Advertisement

‘The Phantom has been a success, so why change a winning formula?’

Carmakers won’t abandon popular designs even if new models are anti-climactic, argues Graham Hope

One of the great privileges about this job is the opportunity to see new cars – or pictures of new cars – before they are presented to the wider world. The anticipation is always tangible as we open the images on our laptops and cast our eyes over the first official shots of an all-new model.

Advertisement - Article continues below

We had one of those moments this week, as the team huddled around a computer to check out the new Rolls-Royce Phantom. And the reaction as that first image opened up before our eyes? “Oh.”

Best luxury cars 2017

Because, let’s be honest here, it looks rather a lot like the last one, doesn’t it? It’s not the first time this has happened recently; the BMW 5 Series and Audi Q5 didn’t exactly reinvent the wheel, either.

Explaining Rolls-Royce’s position, designer Alex Innes admitted: “It’s similar to the old car in terms of lineage. We wanted the new car to be unmistakably ‘Phantom’ but modernise it.”

And you know what? I get that. The Phantom has been a big success for Rolls, so why mess with a winning formula? In many ways, creating a car that needs so little done to it in terms of a design update is mission accomplished for car companies. Customers will buy it regardless of how it looks (and what this impoverished commentator thinks).

So the rationale is understandable, and I acknowledge the Phantom is everything you expect a Rolls to be. But as car fans above all else, there’s always that little sense of anti-climax here in the Auto Express office when companies prove so restrained in updating their new models.  

On a slightly separate theme, and again speaking as a petrolhead, I was rather bemused at some of the hysterical headlines in the mainstream press that accompanied last week’s announcement of a petrol and diesel ‘ban’ in the United Kingdom by 2040. We bring you the real story here.

Do you disagree with Graham?

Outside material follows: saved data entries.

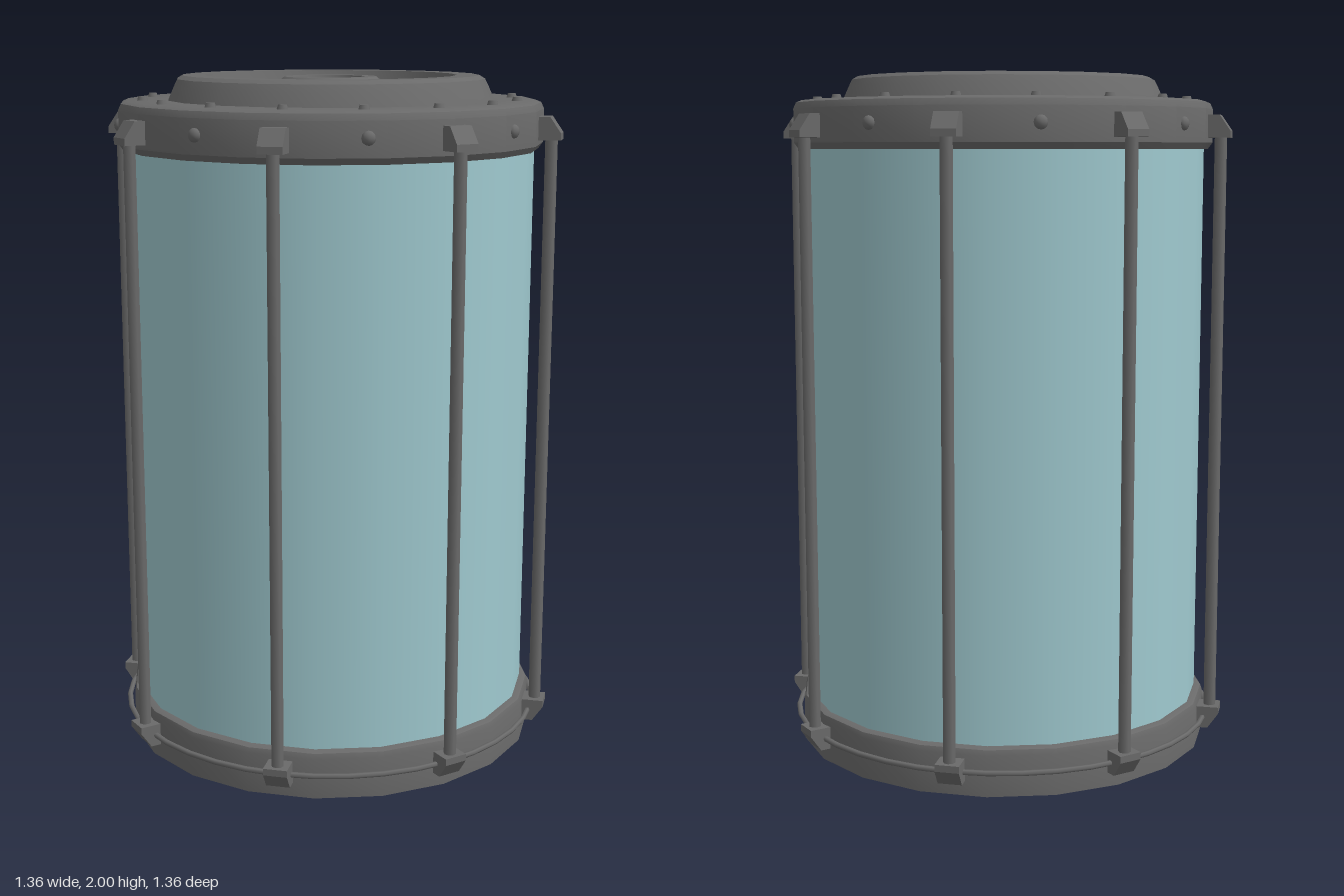
import * as THREE from 'three';
import { toCreasedNormals } from 'three/addons/utils/BufferGeometryUtils.js';

export function createModel() {
  const model = new THREE.Group();
  model.name = 'canister';

  const metal = new THREE.MeshStandardMaterial({ color: 0x6a6a6a });
  metal.name = 'dark grey metal';
  const glass = new THREE.MeshStandardMaterial({ color: 0x9fc9cf });
  glass.name = 'pale blue glass';

  function add(name, geometry, material, parent = model) {
    const mesh = new THREE.Mesh(geometry, material);
    mesh.name = name;
    parent.add(mesh);
    return mesh;
  }

  // Turned part from [radius, height] pairs, outside running bottom to top
  function turned(points, segments) {
    const profile = points.map(([r, y]) => new THREE.Vector2(r, y));
    return toCreasedNormals(new THREE.LatheGeometry(profile, segments), 0.5);
  }

  // Glass body
  add('glassBody', new THREE.CylinderGeometry(0.6, 0.6, 1.7, 20, 1, true).translate(0, 0.96, 0), glass);

  // Base with a softened upper edge
  add('base', turned([
    [0, 0], [0.625, 0], [0.625, 0.12], [0.62, 0.135], [0.605, 0.14], [0.59, 0.14],
  ], 20), metal);

  // Lid: flange, raised ring and recessed floor
  add('lid', turned([
    [0.59, 1.79], [0.612, 1.79], [0.625, 1.808], [0.625, 1.905], [0.617, 1.923], [0.6, 1.93],
    [0.48, 1.93], [0.462, 1.97], [0.452, 1.99], [0.435, 2], [0.37, 2], [0.35, 1.94], [0, 1.94],
  ], 20), metal);

  // Hollow knob in the middle of the lid
  add('lidKnob', turned([
    [0.192, 1.938], [0.188, 1.95], [0.135, 1.995], [0.1, 1.995], [0.09, 1.96], [0, 1.96],
  ], 32), metal);

  // Thin hoop around the base
  add('baseHoop', new THREE.TorusGeometry(0.637, 0.008, 6, 40).rotateX(Math.PI / 2).translate(0, 0.075, 0), metal);

  // Clip with one chamfered outer corner; flip mirrors it for the base
  function clip(flip) {
    const profile = [[0.6, 1.822], [0.682, 1.822], [0.682, 1.842], [0.65, 1.888], [0.6, 1.888]];
    const shape = new THREE.Shape(profile.map(([r, y]) => new THREE.Vector2(r, flip ? 1.93 - y : y)));
    return new THREE.ExtrudeGeometry(shape, { depth: 0.07, bevelEnabled: false }).translate(0, 0, -0.035);
  }
  const topClip = clip(false);
  const bottomClip = clip(true);
  const rod = new THREE.CylinderGeometry(0.018, 0.018, 1.76, 8, 1, true).translate(0.652, 0.965, 0);

  // Eight tie rods, each held by two clips
  for (let i = 0; i < 8; i++) {
    const tie = new THREE.Group();
    tie.name = 'tieRod' + (i + 1);
    tie.rotation.y = i * Math.PI / 4;
    add('rod', rod, metal, tie);
    add('topClip', topClip, metal, tie);
    add('bottomClip', bottomClip, metal, tie);
    model.add(tie);
  }

  // Rivets on the lid's flange and on its side
  const topRivet = new THREE.CylinderGeometry(0.012, 0.017, 0.016, 8).translate(0.55, 1.934, 0);
  const sideRivet = new THREE.SphereGeometry(0.02, 8, 6).scale(0.8, 1, 1).translate(0.618, 1.86, 0);
  for (let i = 0; i < 16; i++) {
    const angle = i * Math.PI / 8;
    add('topRivet', topRivet, metal).rotation.y = angle;
    if (i % 2) add('sideRivet', sideRivet, metal).rotation.y = angle;
  }

  return model;
}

Let us know in the comments section below.

Advertisement
Advertisement

Recommended

"Despite the tragedy of 2020 so far, several intriguing developments emerged in the final week of June"
Opinion

"Despite the tragedy of 2020 so far, several intriguing developments emerged in the final week of June"

Mike Rutherford recounts some significant stories that may have passed you by in recent weeks
12 Jul 2020
'Sorry Jeep, but Kia now makes the best all-American SUV'
Kia

'Sorry Jeep, but Kia now makes the best all-American SUV'

With Kia winning the World Car of the Year 2020 award with the American-built Telluride, Mike Rutherford believes Kia has beaten Jeep at their own gam…
18 Apr 2020
'Costs may drop, but buyers’ expectations don’t'
News

'Costs may drop, but buyers’ expectations don’t'

Just because premium brands can offer cheap finance deals, it doesn't mean that they can fob buyers off with poor customer service, says Deputy editor…
15 Apr 2020
“UK motor industry – your country and its people need you”
News

“UK motor industry – your country and its people need you”

Mike Rutherford thinks the motor industry can still do more to help provide life-saving medical kit
12 Apr 2020

Most Popular

SEAT Leon vs Volkswagen Golf vs Ford Focus
Family hatchbacks

SEAT Leon vs Volkswagen Golf vs Ford Focus

The Ford Focus, Volkswagen Golf and SEAT Leon are all long established hatchbacks - we find out which is best among the latest crop
11 Jul 2020
New Peugeot 3008 could morph into a coupe-SUV in 2022
Peugeot 3008

New Peugeot 3008 could morph into a coupe-SUV in 2022

Peugeot’s next-generation 3008 looks set to receive a radical redesign in two years’ time, evolving into a style-focussed coupe-SUV
13 Jul 2020
New Skoda Octavia vRS 2020 ride review
Skoda Octavia vRS Hatchback

New Skoda Octavia vRS 2020 ride review

We get our first taste of 242bhp Skoda Octavia vRS with Skoda tech development boss Christian Strube in the driver’s seat
10 Jul 2020